Multiphysics Analysis of an Infrared Bolometer

J. S. Crompton [1], J. Thomas [1], K. Koppenhoefer [1],
[1] AltaSim Technologies, Columbus, OH, USA
Published in 2015

Bolometers are used in a number of applications including night vision cameras, astronomy, and particle physics to measure the power of incident electromagnetic radiation. The general principle of operation is shown below: a strip of conducting material is exposed to incident electromagnetic radiation, energy is absorbed and the temperature of the material rises.

The resulting reduction in electron mobility manifests itself as a reduced electrical conductivity. If a bias current is already flowing through the strip then a reference potential is known and any change in conductivity causes a change in the reference potential which can be related to the amount of incident electromagnetic radiation. Depending on the rate of change in the material’s electrical resistance with temperature and specifics of the bolometer design, temperature changes less than 0.0001 degC can be detected. To explore the effect of bolometer designs on detection of incident electromagnetic radiation, a computational model of a bolometer was developed using COMSOL Multiphysics® software.

Bolometer functionality is based on three main physical phenomena: radiation through the ambient environment, heat transfer within the solid parts and conservation of electric currents. The external radiation source originating from incident electromagnetic radiation associated with sunlight can be defined via the solar position in which the direction and intensity of the sun’s incident radiation is based on the latitude and longitude position on the Earth, the date, and the time. Bolometer operation is modeled by coupling heat transfer and electric current.

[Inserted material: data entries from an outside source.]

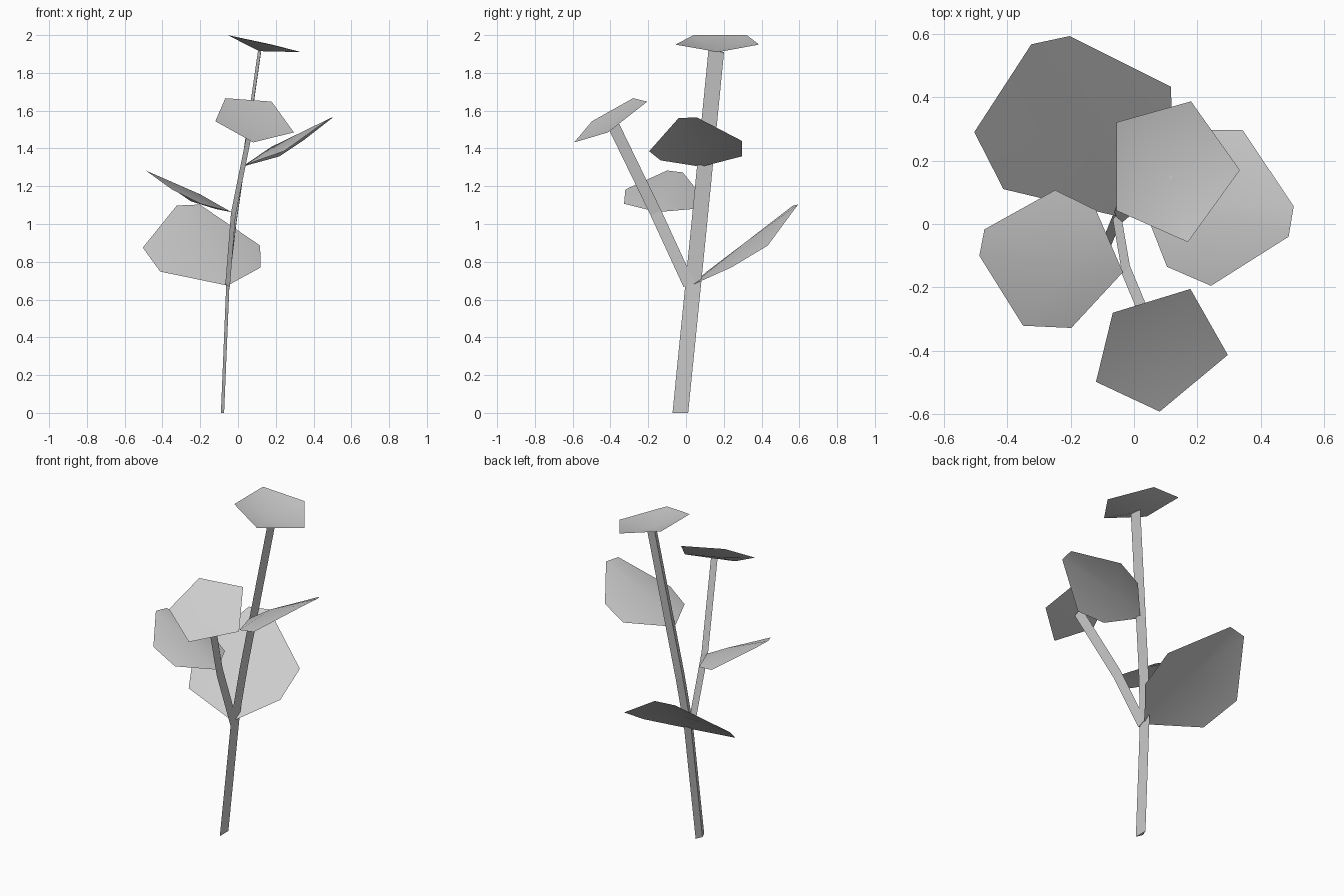
import bpy
import bmesh
from mathutils import Vector

default_cube = bpy.data.objects.get("Cube")
if default_cube:
    bpy.data.objects.remove(default_cube, do_unlink=True)

# Single plain material
grey = bpy.data.materials.new("light_grey")
grey.use_nodes = True
GREY_COLOUR = (0.6, 0.6, 0.6, 1)
grey.diffuse_color = GREY_COLOUR
grey.node_tree.nodes["Principled BSDF"].inputs["Base Color"].default_value = GREY_COLOUR


def finish(name, bm, smooth):
    """Turn a bmesh into a named, coloured object."""
    mesh = bpy.data.meshes.new(name)
    bm.to_mesh(mesh)
    bm.free()
    mesh.materials.append(grey)
    for polygon in mesh.polygons:
        polygon.use_smooth = smooth
    obj = bpy.data.objects.new(name, mesh)
    bpy.context.scene.collection.objects.link(obj)
    return obj


def leaf(name, centre, rim):
    """Thin blade: a fan of triangles around a centre point, facing up."""
    bm = bmesh.new()
    middle = bm.verts.new(centre)
    edge = [bm.verts.new(point) for point in rim]
    for i, vert in enumerate(edge):
        bm.faces.new((middle, vert, edge[(i + 1) % len(edge)]))
    bm.normal_update()
    for face in bm.faces:
        if face.normal.z < 0:
            face.normal_flip()
    return finish(name, bm, True)


def stalk(name, path, width, depth, level_base=False):
    """Flat three-sided stalk swept along a path, wide in y and thin in x."""
    bm = bmesh.new()
    points = [Vector(point) for point in path]
    rings = []
    for i, point in enumerate(points):
        along = (points[min(i + 1, len(points) - 1)] - points[max(i - 1, 0)]).normalized()
        if i == 0 and level_base:
            along = Vector((0, 0, 1))
        thin = Vector((1, 0, 0))
        thin = (thin - along * thin.dot(along)).normalized()
        wide = along.cross(thin)
        rings.append([bm.verts.new(point + wide * w * width / 2 + thin * t * depth / 2)
                      for w, t in ((-1, 1), (1, 1), (0, -1))])
    for low, high in zip(rings, rings[1:]):
        for k in range(len(low)):
            n = (k + 1) % len(low)
            bm.faces.new((low[k], low[n], high[n], high[k]))
    bm.faces.new(rings[0][::-1])
    bm.faces.new(rings[-1])
    bmesh.ops.recalc_face_normals(bm, faces=bm.faces[:])
    return finish(name, bm, False)


# Stem and its side branch
stalk("main_stem", [(-.082, -.03, 0), (-.053, .04, .7), (-.018, .07, 1),
                    (.114, .16, 1.915)], .083, .017, True)
stalk("side_branch", [(-.055, .015, .68), (-.025, -.16, 1.06),
                      (.07, -.388, 1.53)], .062, .024)

# Three broad side leaves, each rim starting at the leaf base
leaf("lower_back_leaf", (-.16, .31, .9),
     [(-.055, .025, .674), (.12, .24, .77), (.117, .433, .886), (-.203, .593, 1.103),
      (-.324, .567, 1.098), (-.504, .29, .875), (-.412, .11, .748)])
leaf("right_middle_leaf", (-.2, -.12, 1.157),
     [(-.035, -.152, 1.063), (-.12, .044, 1.08), (-.249, .107, 1.12), (-.472, -.017, 1.273),
      (-.488, -.1, 1.283), (-.35, -.321, 1.183), (-.198, -.328, 1.107)])
leaf("left_upper_leaf", (.18, .06, 1.41),
     [(.02, .08, 1.303), (.104, -.135, 1.337), (.243, -.195, 1.385), (.488, -.04, 1.56),
      (.504, .056, 1.565), (.343, .296, 1.44), (.22, .296, 1.358)])

# Five-sided leaves capping the branch and the stem
leaf("branch_top_leaf", (.073, -.394, 1.535),
     [(-.067, -.28, 1.666), (-.12, -.498, 1.544), (.081, -.592, 1.432),
      (.296, -.413, 1.485), (.178, -.205, 1.648)])
leaf("stem_top_leaf", (.113, .15, 1.915),
     [(-.055, .321, 2), (-.055, .042, 2), (.17, -.057, 1.95),
      (.334, .17, 1.91), (.18, .387, 1.95)])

Bolometers show greatest sensitivity when operating in a regime in which the absorbing strip material shows a strong dependence of conductivity to temperature. Depending on the material chosen for the absorbing strip, some bolometers may be more sensitive when operated at cryogenic temperatures.